When you order an apple pie, you know what you’re going to get: there’s going to be a pie, and there’s going to be some apple in that pie. However, some food names bear absolutely no relation to what they actually consist of, while others have a link to the “look” or even the sound
When you order an apple pie, you know what you’re going to get: there’s going to be a pie, and there’s going to be some apple in that pie.
However, some food names bear absolutely no relation to what they actually consist of, while others have a link to the “look” or even the sound a food makes.
There are many examples of interestingly named foods, but to illustrate, we’ve rounded up three dishes and explained the reason – logical or otherwise – behind their names.

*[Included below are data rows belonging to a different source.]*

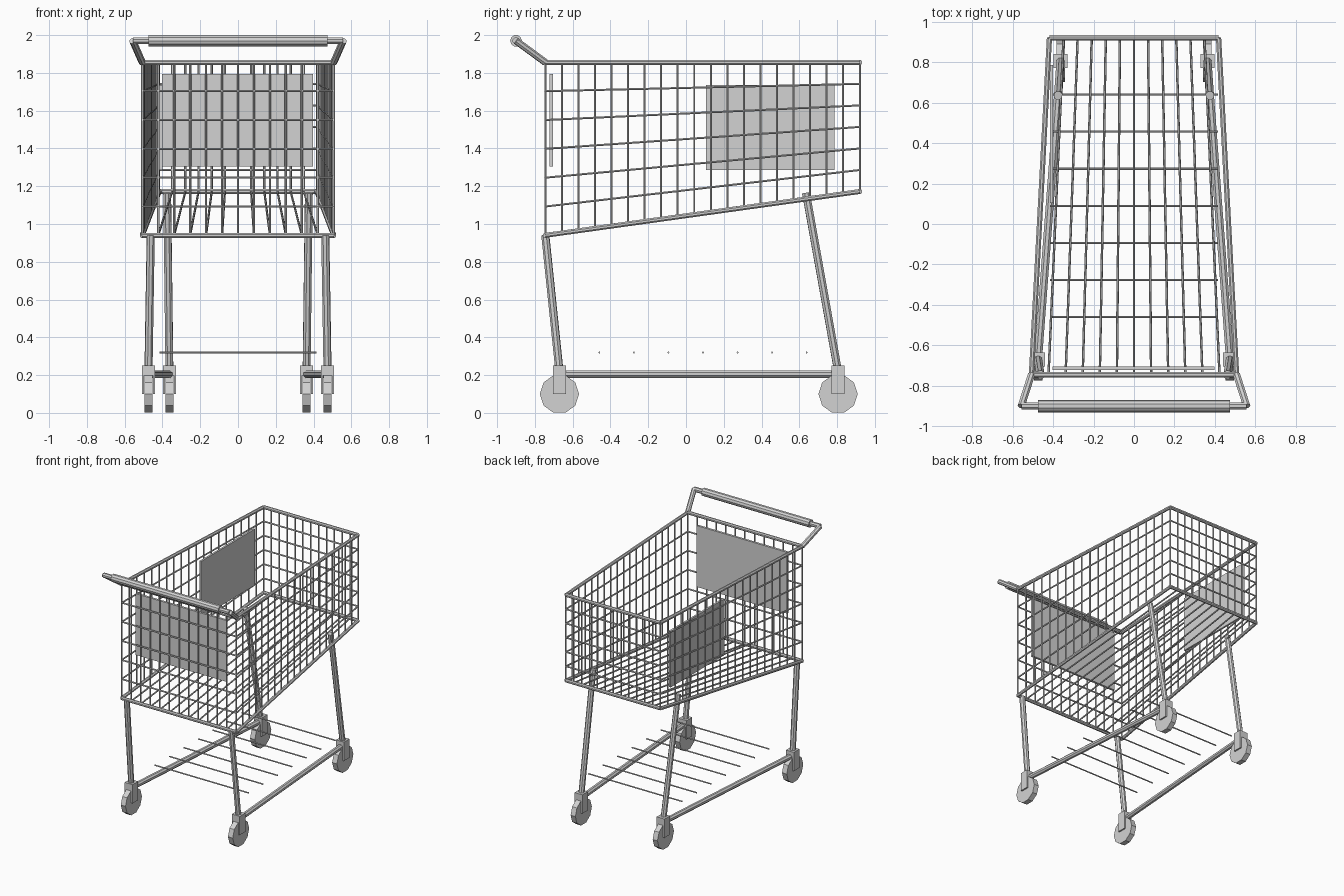
import bpy, bmesh, math
from mathutils import Vector, Matrix

cube = bpy.data.objects.get("Cube")
if cube:
    bpy.data.objects.remove(cube)

metal = bpy.data.materials.new("grey_metal")
metal.use_nodes = True
GREY = (0.65, 0.65, 0.65, 1)
metal.diffuse_color = GREY
metal.node_tree.nodes["Principled BSDF"].inputs["Base Color"].default_value = GREY


def finish(name, bm):
    mesh = bpy.data.meshes.new(name)
    bm.to_mesh(mesh)
    bm.free()
    mesh.materials.append(metal)
    obj = bpy.data.objects.new(name, mesh)
    bpy.context.collection.objects.link(obj)
    return obj


def add_tube(bm, a, b, radius, sides):
    a, b = Vector(a), Vector(b)
    axis = b - a
    turn = axis.to_track_quat('Z', 'Y').to_matrix().to_4x4()
    place = Matrix.Translation((a + b) / 2) @ turn @ Matrix.Rotation(math.pi / sides, 4, 'Z')
    bmesh.ops.create_cone(bm, cap_ends=True, segments=sides, radius1=radius,
                          radius2=radius, depth=axis.length, matrix=place)


def tubes(name, segments, radius, sides=8):
    bm = bmesh.new()
    for a, b in segments:
        add_tube(bm, a, b, radius, sides)
    return finish(name, bm)


def add_box(bm, centre, size):
    place = Matrix.Translation(centre) @ Matrix.Diagonal((*size, 1))
    bmesh.ops.create_cube(bm, size=1, matrix=place)


def panel(name, centre, size):
    bm = bmesh.new()
    add_box(bm, centre, size)
    return finish(name, bm)


def chain(points, closed=False):
    ends = points[1:] + points[:1] if closed else points[1:]
    return list(zip(points, ends))


# Basket surface: u across, v front to back, h bottom to top (each 0..1)
FRONT_Y, BACK_Y, TOP_Z = -0.745, 0.92, 1.856


def basket(u, v, h):
    half = 0.507 + (0.418 - 0.507) * v
    floor = 0.94 + (1.172 - 0.94) * v
    return ((2 * u - 1) * half, FRONT_Y + (BACK_Y - FRONT_Y) * v,
            floor + (TOP_Z - floor) * h)


CORNERS = [(0, 0), (1, 0), (1, 1), (0, 1)]
for h, name in ((0, "basket_bottom_rim"), (1, "basket_top_rim")):
    tubes(name, chain([basket(u, v, h) for u, v in CORNERS], True), 0.014)

# Basket wires
ACROSS, ALONG, ROWS = 12, 19, 6
rings = []
for i in range(1, ROWS):
    rings += chain([basket(u, v, i / ROWS) for u, v in CORNERS], True)
tubes("basket_ring_wires", rings, 0.006, 6)

side_wires = [(basket(u, j / ALONG, 0), basket(u, j / ALONG, 1))
              for u in (0, 1) for j in range(ALONG + 1)]
tubes("basket_side_wires", side_wires, 0.006, 6)

end_wires = [(basket(k / ACROSS, v, 0), basket(k / ACROSS, v, 1))
             for v in (0, 1) for k in range(1, ACROSS)]
tubes("basket_end_wires", end_wires, 0.006, 6)

floor_wires = [(basket(k / ACROSS, 0, 0), basket(k / ACROSS, 1, 0))
               for k in range(1, ACROSS)]
tubes("basket_floor_wires", floor_wires, 0.006, 6)

# Handle and grip
handle = [(-0.507, -0.745, TOP_Z), (-0.557, -0.9, 1.97),
          (0.557, -0.9, 1.97), (0.507, -0.745, TOP_Z)]
tubes("handle_frame", chain(handle), 0.019)
tubes("handle_grip", [((-0.475, -0.9, 1.97), (0.475, -0.9, 1.97))], 0.031, 10)

# Sign panels: one at the front, one inside the right wall
panel("front_panel", (-0.002, -0.713, 1.55), (0.8, 0.018, 0.49))
panel("side_panel", (-0.407, 0.445, 1.512), (0.015, 0.68, 0.45))

# Legs, lower rails and casters, mirrored left and right
for side, label in ((1, "left"), (-1, "right")):
    front = (side * 0.474, -0.67, 0.22)
    back = (side * 0.363, 0.805, 0.22)
    tubes("front_leg_" + label, [((side * 0.462, -0.745, 0.942), front)], 0.022)
    tubes("back_leg_" + label, [((side * 0.375, 0.635, 1.165), back)], 0.022)
    tubes("lower_rail_" + label, [((front[0], front[1], 0.205),
                                   (back[0], back[1], 0.205))], 0.021)
    for end, (x, y, z) in (("front", front), ("back", back)):
        bm = bmesh.new()
        add_box(bm, (x, y, 0.224), (0.07, 0.07, 0.054))
        for s in (-1, 1):
            add_box(bm, (x + s * 0.029, y, 0.151), (0.012, 0.07, 0.1))
        finish(f"{end}_caster_fork_{label}", bm)
        tubes(f"{end}_wheel_{label}", [((x - 0.021, y, 0.1), (x + 0.021, y, 0.1))],
              0.104, 10)

# Low rack rods
rods = [((-0.415, 0.09 + i * 0.183, 0.32), (0.415, 0.09 + i * 0.183, 0.32))
        for i in range(-3, 4)]
tubes("rack_rods", rods, 0.005, 6)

‘Bubble and Squeak’
Source: Philip Witty via Facebook
This one is a name that makes sense once you cook it. Bubble and squeak is a dish that’s designed to clear out all the leftovers following a Sunday roast, so by tradition it was often eaten as a Monday night supper. To make it, you chop up all the leftover veg, potatoes and slices of meat, mix them together and fry until the edges get all crispy and golden. As it cooks away, you’ll hear bubbling and squeaking coming from the pan as the fat hisses. Need we explain more about how this dish’s name came about?
‘Chicken Tikka Masala’
When you’re scanning through an Indian restaurant menu and wondering what curry to order, does it ever make you wonder where the names for the wide variety of different curries out there come from? For instance, what’s behind the name of a dish like chicken tikka masala?
The origins of the chicken tikka masala are disputed. Some claim it’s the invention of Ali Ahmed Aslam, a Pakistani chef working in Glasgow in the 1960s. Others say that the dish had been alive and kicking decades earlier in Punjab.
“Chicken Tikka Masala” (CC BY-SA 2.0) by Kelly Sue
Breaking down the name, “tikka” means pieces or bits of meat in Hindu and Urdu, and chicken tikka is cooked traditionally in India and Pakistan on skewers on a brazier. Before being cooked, the meat is marinated in yoghurt and spices. However, the chicken tikka masala that’s cooked in most restaurants around the world today is prepared in a different way.
It’s still marinated, but then the chunks of meat are baked in a tandoor oven and served in a “masala” – which means in a spice mixture. Often there is tomato, cream, and/or coconut cream in the sauce.
Whatever its origins, the chicken tikka masala is one of the most popular curry dishes around, and for a while in the noughties, it held the top spot as the British people’s favourite dish.
To the uninitiated, Welsh Rarebit may be a little off-putting on a menu; especially if you’re fond of the little fluffy bunnies you sometimes see lolloping through the countryside. But fear not, and check the spelling once more (it’s “rarebit”, not “rabbit”, we promise).
If you order Welsh Rarebit, you’ll basically be eating a glorified version of cheese on toast. And it’s so easy, anyone can make it.
Source: wales.com via Facebook
A cheese sauce is made with cheese, milk and flavourings such as mustard or Worcester sauce, then spread over toasted bread. There are plenty of variations – such as putting a poached egg on the top. Its name came about as a bit of a self-deprecatory joke; the Welsh couldn’t afford meat, so made a substitute dish and called it Welsh rarebit!
Next time you sit down to eat something, take a moment and see if what it’s called makes sense to you – or maybe you’ll have to google it and find out where the name comes from!